*** Opening Information shown ***

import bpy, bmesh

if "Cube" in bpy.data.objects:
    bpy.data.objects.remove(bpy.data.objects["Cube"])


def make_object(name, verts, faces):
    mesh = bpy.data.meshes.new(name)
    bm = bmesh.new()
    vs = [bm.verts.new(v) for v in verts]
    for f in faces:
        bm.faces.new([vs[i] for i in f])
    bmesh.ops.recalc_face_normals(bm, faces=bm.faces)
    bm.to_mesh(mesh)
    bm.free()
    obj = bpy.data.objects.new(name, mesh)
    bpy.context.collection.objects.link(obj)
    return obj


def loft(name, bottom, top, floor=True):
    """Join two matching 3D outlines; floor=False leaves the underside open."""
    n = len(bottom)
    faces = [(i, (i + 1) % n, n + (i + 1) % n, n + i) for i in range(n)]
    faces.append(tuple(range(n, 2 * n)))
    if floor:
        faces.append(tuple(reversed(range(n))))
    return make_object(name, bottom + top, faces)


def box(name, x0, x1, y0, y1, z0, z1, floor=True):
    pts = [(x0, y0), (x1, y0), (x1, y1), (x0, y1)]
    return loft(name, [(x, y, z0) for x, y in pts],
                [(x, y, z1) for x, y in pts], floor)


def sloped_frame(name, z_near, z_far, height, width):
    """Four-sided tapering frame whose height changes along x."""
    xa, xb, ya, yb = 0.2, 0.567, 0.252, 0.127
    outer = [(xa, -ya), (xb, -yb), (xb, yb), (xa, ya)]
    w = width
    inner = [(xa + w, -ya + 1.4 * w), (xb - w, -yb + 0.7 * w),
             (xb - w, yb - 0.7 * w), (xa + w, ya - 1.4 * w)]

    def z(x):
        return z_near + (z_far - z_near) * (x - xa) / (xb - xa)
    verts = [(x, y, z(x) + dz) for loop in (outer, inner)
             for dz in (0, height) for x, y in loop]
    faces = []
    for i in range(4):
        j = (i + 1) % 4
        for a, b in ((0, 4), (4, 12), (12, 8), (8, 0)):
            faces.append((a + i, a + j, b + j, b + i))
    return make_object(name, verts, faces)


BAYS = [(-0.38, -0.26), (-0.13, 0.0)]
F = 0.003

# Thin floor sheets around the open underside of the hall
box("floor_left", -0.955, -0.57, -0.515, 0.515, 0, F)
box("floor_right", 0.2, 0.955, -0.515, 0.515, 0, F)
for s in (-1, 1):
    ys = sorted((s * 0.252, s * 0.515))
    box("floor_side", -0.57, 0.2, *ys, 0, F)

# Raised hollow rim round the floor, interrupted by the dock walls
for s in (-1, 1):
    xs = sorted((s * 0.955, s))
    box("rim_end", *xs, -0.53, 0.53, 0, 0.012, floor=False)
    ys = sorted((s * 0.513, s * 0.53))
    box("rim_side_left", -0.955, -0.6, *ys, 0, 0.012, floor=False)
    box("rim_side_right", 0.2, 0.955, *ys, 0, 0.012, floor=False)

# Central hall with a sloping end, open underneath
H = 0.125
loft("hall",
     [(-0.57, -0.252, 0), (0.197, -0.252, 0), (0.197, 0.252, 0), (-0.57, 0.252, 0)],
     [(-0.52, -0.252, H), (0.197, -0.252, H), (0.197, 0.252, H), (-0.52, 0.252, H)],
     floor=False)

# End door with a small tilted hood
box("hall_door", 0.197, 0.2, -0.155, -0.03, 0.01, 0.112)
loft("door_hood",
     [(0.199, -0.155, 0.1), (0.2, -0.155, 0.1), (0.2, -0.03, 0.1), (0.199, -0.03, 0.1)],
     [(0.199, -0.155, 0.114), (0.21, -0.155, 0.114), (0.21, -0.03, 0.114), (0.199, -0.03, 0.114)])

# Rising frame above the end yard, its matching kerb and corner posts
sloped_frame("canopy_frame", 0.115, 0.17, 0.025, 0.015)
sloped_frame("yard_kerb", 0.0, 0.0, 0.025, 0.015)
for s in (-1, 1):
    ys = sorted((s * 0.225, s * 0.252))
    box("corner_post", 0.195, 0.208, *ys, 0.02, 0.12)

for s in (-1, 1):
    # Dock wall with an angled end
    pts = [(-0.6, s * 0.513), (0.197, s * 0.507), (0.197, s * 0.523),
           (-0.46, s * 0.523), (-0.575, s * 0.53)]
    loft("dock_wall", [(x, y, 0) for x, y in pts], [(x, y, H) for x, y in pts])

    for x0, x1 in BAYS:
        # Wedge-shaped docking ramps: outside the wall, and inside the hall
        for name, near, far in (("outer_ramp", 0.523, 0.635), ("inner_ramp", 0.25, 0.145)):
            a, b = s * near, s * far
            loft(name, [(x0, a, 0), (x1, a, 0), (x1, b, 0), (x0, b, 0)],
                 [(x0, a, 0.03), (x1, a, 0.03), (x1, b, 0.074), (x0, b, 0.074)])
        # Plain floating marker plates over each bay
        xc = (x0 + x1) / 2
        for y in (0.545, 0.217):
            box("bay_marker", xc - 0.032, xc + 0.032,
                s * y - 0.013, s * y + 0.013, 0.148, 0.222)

*** Closing Information shown ***

The problem
Of all the entries above, repeat only the lines from the line that has "(0.199, -0.03, 0.114)])" to the line that has "x, y in pts])", both lines included, exactly.

Response to the exercise
     [(0.199, -0.155, 0.114), (0.21, -0.155, 0.114), (0.21, -0.03, 0.114), (0.199, -0.03, 0.114)])

# Rising frame above the end yard, its matching kerb and corner posts
sloped_frame("canopy_frame", 0.115, 0.17, 0.025, 0.015)
sloped_frame("yard_kerb", 0.0, 0.0, 0.025, 0.015)
for s in (-1, 1):
    ys = sorted((s * 0.225, s * 0.252))
    box("corner_post", 0.195, 0.208, *ys, 0.02, 0.12)

for s in (-1, 1):
    # Dock wall with an angled end
    pts = [(-0.6, s * 0.513), (0.197, s * 0.507), (0.197, s * 0.523),
           (-0.46, s * 0.523), (-0.575, s * 0.53)]
    loft("dock_wall", [(x, y, 0) for x, y in pts], [(x, y, H) for x, y in pts])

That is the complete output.